Rendered images with source text
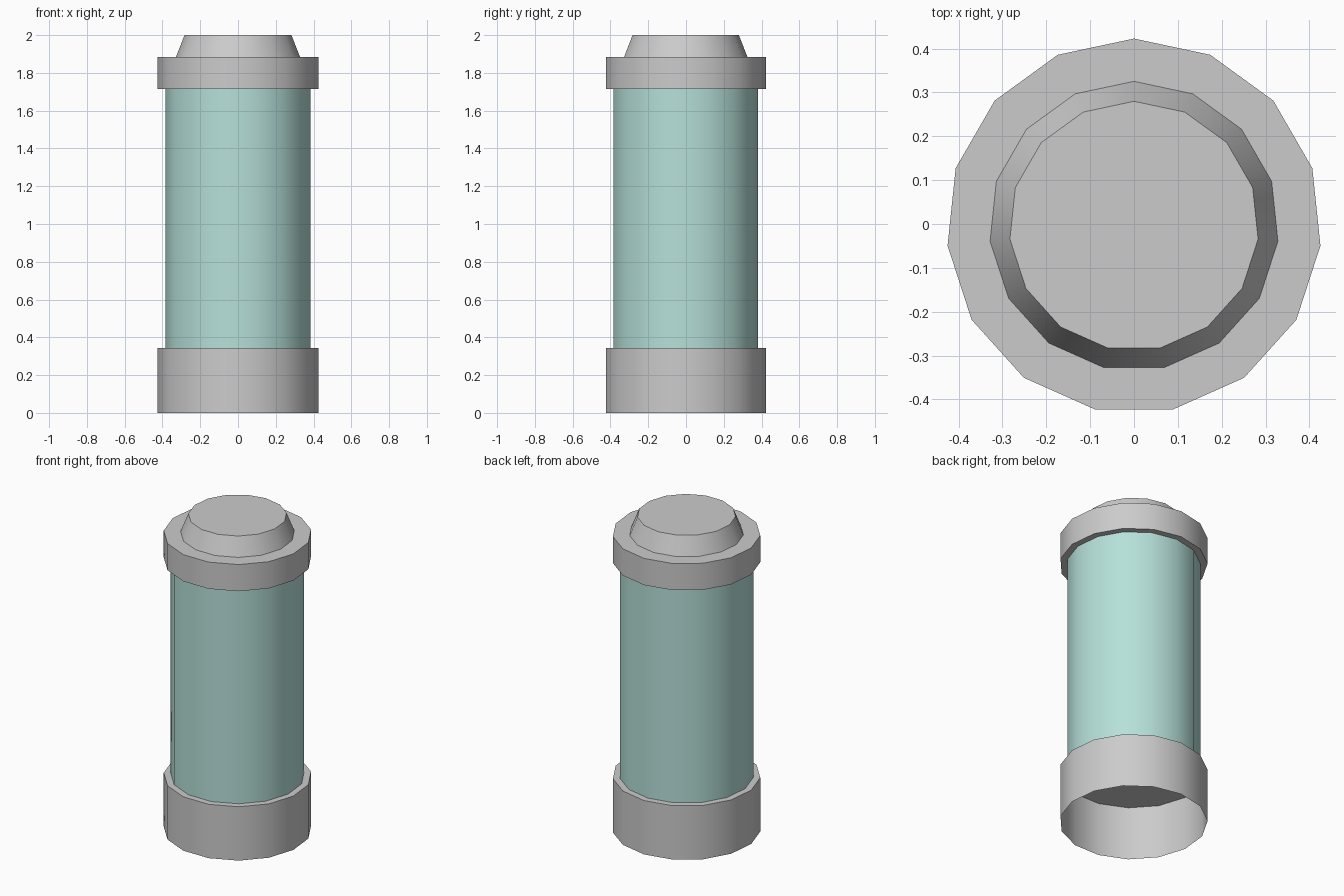
import bpy, bmesh, math

if "Cube" in bpy.data.objects:
    bpy.data.objects.remove(bpy.data.objects["Cube"])

SIDES = 15
CENTRE_Y = -0.0047  # odd-sided polygon: shift so its bounds are centred


def tube(name, z0, z1, r0, r1, bottom=False, top=False, color=None):
    """15-sided tube or cone with optional end caps, one corner facing +y."""
    bm = bmesh.new()
    rings = []
    for z, r in ((z0, r0), (z1, r1)):
        ring = []
        for i in range(SIDES):
            a = math.pi / 2 + 2 * math.pi * i / SIDES
            ring.append(bm.verts.new((r * math.cos(a), r * math.sin(a) + CENTRE_Y, z)))
        rings.append(ring)
    lo, hi = rings
    for i in range(SIDES):
        j = (i + 1) % SIDES
        bm.faces.new((lo[i], lo[j], hi[j], hi[i]))
    if bottom:
        bm.faces.new(lo[::-1])
    if top:
        bm.faces.new(hi)
    mesh = bpy.data.meshes.new(name)
    bm.to_mesh(mesh)
    bm.free()
    obj = bpy.data.objects.new(name, mesh)
    bpy.context.collection.objects.link(obj)
    if color:
        mat = bpy.data.materials.new(name + "_colour")
        mat.diffuse_color = color
        mat.use_nodes = True
        mat.node_tree.nodes["Principled BSDF"].inputs["Base Color"].default_value = mat.diffuse_color
        mesh.materials.append(mat)
    # Rounded sides, crisp rims
    bpy.ops.object.select_all(action='DESELECT')
    obj.select_set(True)
    bpy.context.view_layer.objects.active = obj
    bpy.ops.object.shade_smooth_by_angle(angle=math.radians(30))
    return obj


# Base cup, open underneath
tube("base", 0.0, 0.343, 0.4275, 0.4275, top=True)
# Glass cylinder
tube("glass_tube", 0.343, 1.715, 0.387, 0.387, color=(0.47, 0.75, 0.70, 1.0))
# Upper collar
tube("collar", 1.715, 1.885, 0.4275, 0.4275, bottom=True, top=True)
# Tapered lid
tube("lid", 1.885, 2.0, 0.33, 0.2845, top=True)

- WORK TASK -
Retype all the entries exactly; drop the pictures.

- WRITTEN SOLUTION -
import bpy, bmesh, math

if "Cube" in bpy.data.objects:
    bpy.data.objects.remove(bpy.data.objects["Cube"])

SIDES = 15
CENTRE_Y = -0.0047  # odd-sided polygon: shift so its bounds are centred


def tube(name, z0, z1, r0, r1, bottom=False, top=False, color=None):
    """15-sided tube or cone with optional end caps, one corner facing +y."""
    bm = bmesh.new()
    rings = []
    for z, r in ((z0, r0), (z1, r1)):
        ring = []
        for i in range(SIDES):
            a = math.pi / 2 + 2 * math.pi * i / SIDES
            ring.append(bm.verts.new((r * math.cos(a), r * math.sin(a) + CENTRE_Y, z)))
        rings.append(ring)
    lo, hi = rings
    for i in range(SIDES):
        j = (i + 1) % SIDES
        bm.faces.new((lo[i], lo[j], hi[j], hi[i]))
    if bottom:
        bm.faces.new(lo[::-1])
    if top:
        bm.faces.new(hi)
    mesh = bpy.data.meshes.new(name)
    bm.to_mesh(mesh)
    bm.free()
    obj = bpy.data.objects.new(name, mesh)
    bpy.context.collection.objects.link(obj)
    if color:
        mat = bpy.data.materials.new(name + "_colour")
        mat.diffuse_color = color
        mat.use_nodes = True
        mat.node_tree.nodes["Principled BSDF"].inputs["Base Color"].default_value = mat.diffuse_color
        mesh.materials.append(mat)
    # Rounded sides, crisp rims
    bpy.ops.object.select_all(action='DESELECT')
    obj.select_set(True)
    bpy.context.view_layer.objects.active = obj
    bpy.ops.object.shade_smooth_by_angle(angle=math.radians(30))
    return obj


# Base cup, open underneath
tube("base", 0.0, 0.343, 0.4275, 0.4275, top=True)
# Glass cylinder
tube("glass_tube", 0.343, 1.715, 0.387, 0.387, color=(0.47, 0.75, 0.70, 1.0))
# Upper collar
tube("collar", 1.715, 1.885, 0.4275, 0.4275, bottom=True, top=True)
# Tapered lid
tube("lid", 1.885, 2.0, 0.33, 0.2845, top=True)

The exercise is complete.